_RECORDS PROVIDED_
===
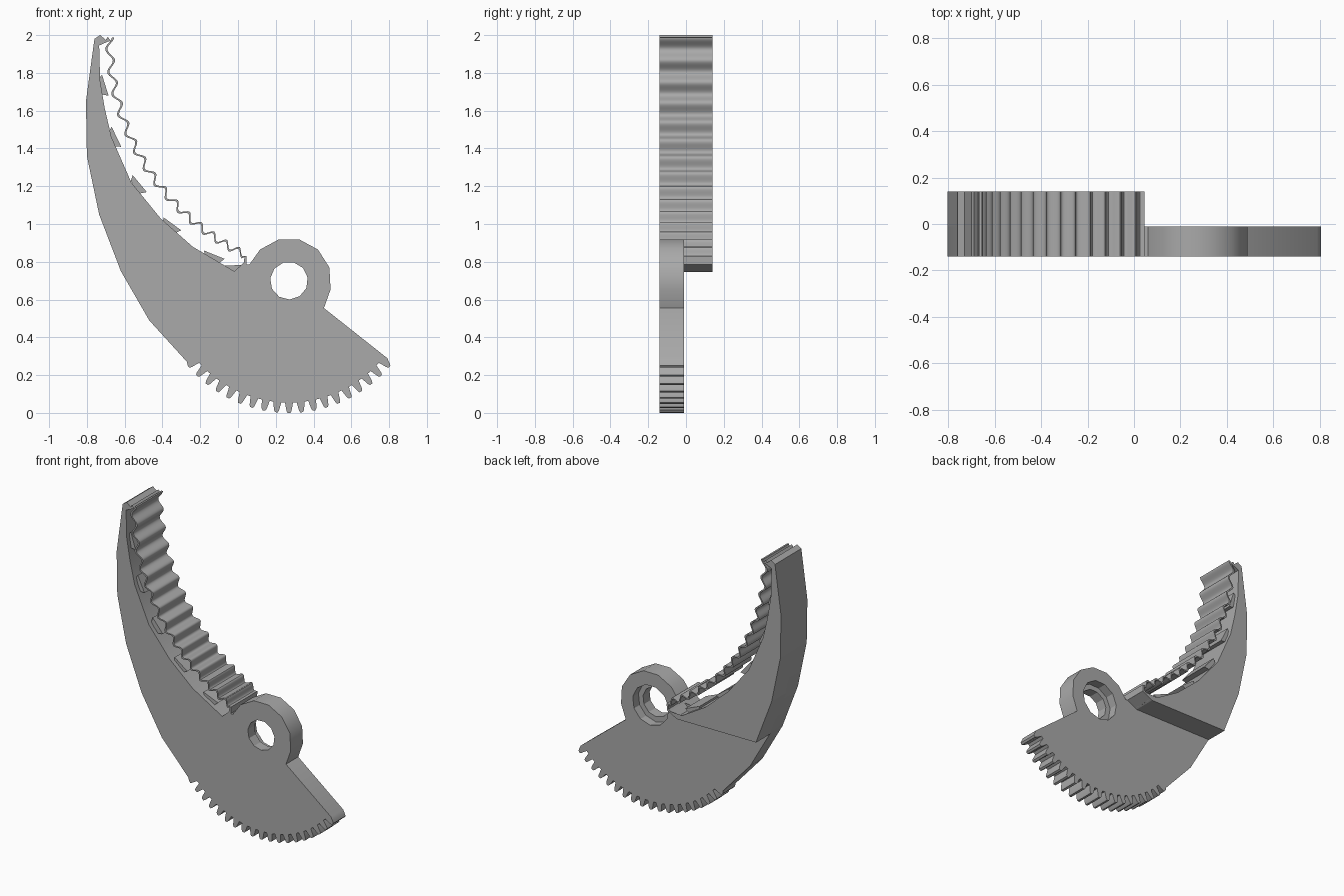
import bpy, bmesh
from math import sin, cos, pi, radians, log, hypot

if "Cube" in bpy.data.objects:
    bpy.data.objects.remove(bpy.data.objects["Cube"], do_unlink=True)

grey = bpy.data.materials.new("plain grey")
grey.use_nodes = True
grey.diffuse_color = (0.4, 0.4, 0.4, 1)
grey.node_tree.nodes["Principled BSDF"].inputs["Base Color"].default_value = (0.4, 0.4, 0.4, 1)

FRONT, STEP, BACK = -0.14, -0.01, 0.14
HUB = (0.27, 0.70)


def prism(name, outline, y0, y1):
    """Extrude an x-z outline from y0 to y1."""
    bm = bmesh.new()
    face = bm.faces.new([bm.verts.new((x, y0, z)) for x, z in outline])
    ext = bmesh.ops.extrude_face_region(bm, geom=[face])["geom"]
    bmesh.ops.translate(bm, vec=(0, y1 - y0, 0),
                        verts=[v for v in ext if isinstance(v, bmesh.types.BMVert)])
    bmesh.ops.recalc_face_normals(bm, faces=bm.faces)
    mesh = bpy.data.meshes.new(name)
    bm.to_mesh(mesh)
    bm.free()
    mesh.materials.append(grey)
    obj = bpy.data.objects.new(name, mesh)
    bpy.context.collection.objects.link(obj)
    return obj


def polar(centre, r, degrees):
    a = radians(degrees)
    return centre[0] + r * cos(a), centre[1] + r * sin(a)


def activate(obj):
    bpy.ops.object.select_all(action="DESELECT")
    obj.select_set(True)
    bpy.context.view_layer.objects.active = obj


def cut_hole(obj, r, y0, y1):
    """Cut a faceted round hole about the hub."""
    cutter = prism("cutter", [polar(HUB, r, 75 + i * 360 / 11) for i in range(11)], y0, y1)
    mod = obj.modifiers.new("hole", "BOOLEAN")
    mod.operation, mod.solver, mod.object = "DIFFERENCE", "EXACT", cutter
    activate(obj)
    bpy.ops.object.modifier_apply(modifier=mod.name)
    bpy.data.objects.remove(cutter, do_unlink=True)


# Outlines of the claw
inner = [(-0.02, 0.75), (-0.24, 0.88), (-0.41, 1.03), (-0.565, 1.22), (-0.67, 1.46),
         (-0.705, 1.61), (-0.73, 1.76), (-0.735, 1.945), (-0.70, 1.975), (-0.73, 2.0)]
outer = [(-0.76, 1.98), (-0.805, 1.65), (-0.80, 1.36), (-0.735, 1.05), (-0.62, 0.75)]
lug = [(0.045, 0.785), (0.035, 0.80), (0.02, 0.785)]

# Gear teeth along the lower edge, left to right
teeth = []
for k in range(-9, 10):
    mid = -90 + 5.5 * k
    teeth += [polar(HUB, r, mid + d)
              for r, d in ((0.645, -1.9), (0.69, -1.1), (0.70, -0.6),
                           (0.70, 0.6), (0.69, 1.1), (0.645, 1.9))]
teeth = teeth[2:-1]

# Front plate: claw, hub ring and toothed sector in one profile
ring = [(0.455, 0.555)] + [polar(HUB, 0.225, a) for a in (-12, 18, 47, 76, 104, 133)]
front_plate = prism("front_plate", inner + outer + [(-0.47, 0.49), (-0.27, 0.27)] + teeth
                    + [(0.79, 0.29)] + ring + [(0.06, 0.785)] + lug, FRONT, STEP)
cut_hole(front_plate, 0.10, FRONT - 0.1, STEP + 0.1)
cut_hole(front_plate, 0.135, -0.07, STEP + 0.1)

# Rear half of the claw, ending in a flat step
claw_back = prism("claw_back", inner + outer + [(-0.62, 0.745), (-0.03, 0.745)] + lug,
                  STEP, BACK)

# Wedges on the inner edge: centre, upper direction along the edge
for i, (x, z, dx, dz) in enumerate([(-0.715, 1.73, -0.15, 1), (-0.655, 1.455, -0.3, 1),
                                    (-0.53, 1.205, -0.6, 1), (-0.355, 0.99, -0.9, 0.9),
                                    (-0.13, 0.825, -1, 0.6)]):
    n = hypot(dx, dz)
    dx, dz = dx / n, dz / n
    local = [(-0.055, 0.022), (-0.04, -0.02), (0.04, -0.02), (0.06, 0.004)]
    prism(f"wedge_{i + 1}", [(x + u * dx + v * dz, z + u * dz - v * dx) for u, v in local],
          -0.11, 0.11)

# Corrugated grip sheet: waves tighten towards the lower end
arc, radius, steps = (0.585, 1.977), 1.265, 240
sides = ([], [])
for i in range(steps + 1):
    t = i / steps
    phase = 2 * pi * 28.4 * log(0.125 / (0.125 - 0.05 * t))
    wave = -0.018 * cos(phase)
    for side, offset in zip(sides, (-0.006, 0.006)):
        side.append(polar(arc, radius + wave + offset, 179.5 + 64.5 * t))
grip_sheet = prism("grip_sheet", sides[0] + [(0.046, 0.83), (0.044, 0.785), (0.03, 0.785),
                                             (0.034, 0.825)] + sides[1][::-1], FRONT, BACK)

# Bridge from the claw tip to the sheet
prism("tip_bridge", [(-0.735, 1.945), (-0.70, 1.975), (-0.69, 1.99), (-0.672, 1.97),
                     (-0.69, 1.965)], FRONT, BACK)

for obj in (front_plate, grip_sheet):
    activate(obj)
    bpy.ops.object.shade_smooth_by_angle(angle=radians(32))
===
_WHAT YOU NEED TO DO_
Could you reproduce, exactly, every line above from the line with "grey.use_nodes = True" to the line with "face = bm.faces.new([bm.verts.new((x, y0, z))", and no other line? Both ends count.

_YOUR RESPONSE_
grey.use_nodes = True
grey.diffuse_color = (0.4, 0.4, 0.4, 1)
grey.node_tree.nodes["Principled BSDF"].inputs["Base Color"].default_value = (0.4, 0.4, 0.4, 1)

FRONT, STEP, BACK = -0.14, -0.01, 0.14
HUB = (0.27, 0.70)


def prism(name, outline, y0, y1):
    """Extrude an x-z outline from y0 to y1."""
    bm = bmesh.new()
    face = bm.faces.new([bm.verts.new((x, y0, z)) for x, z in outline])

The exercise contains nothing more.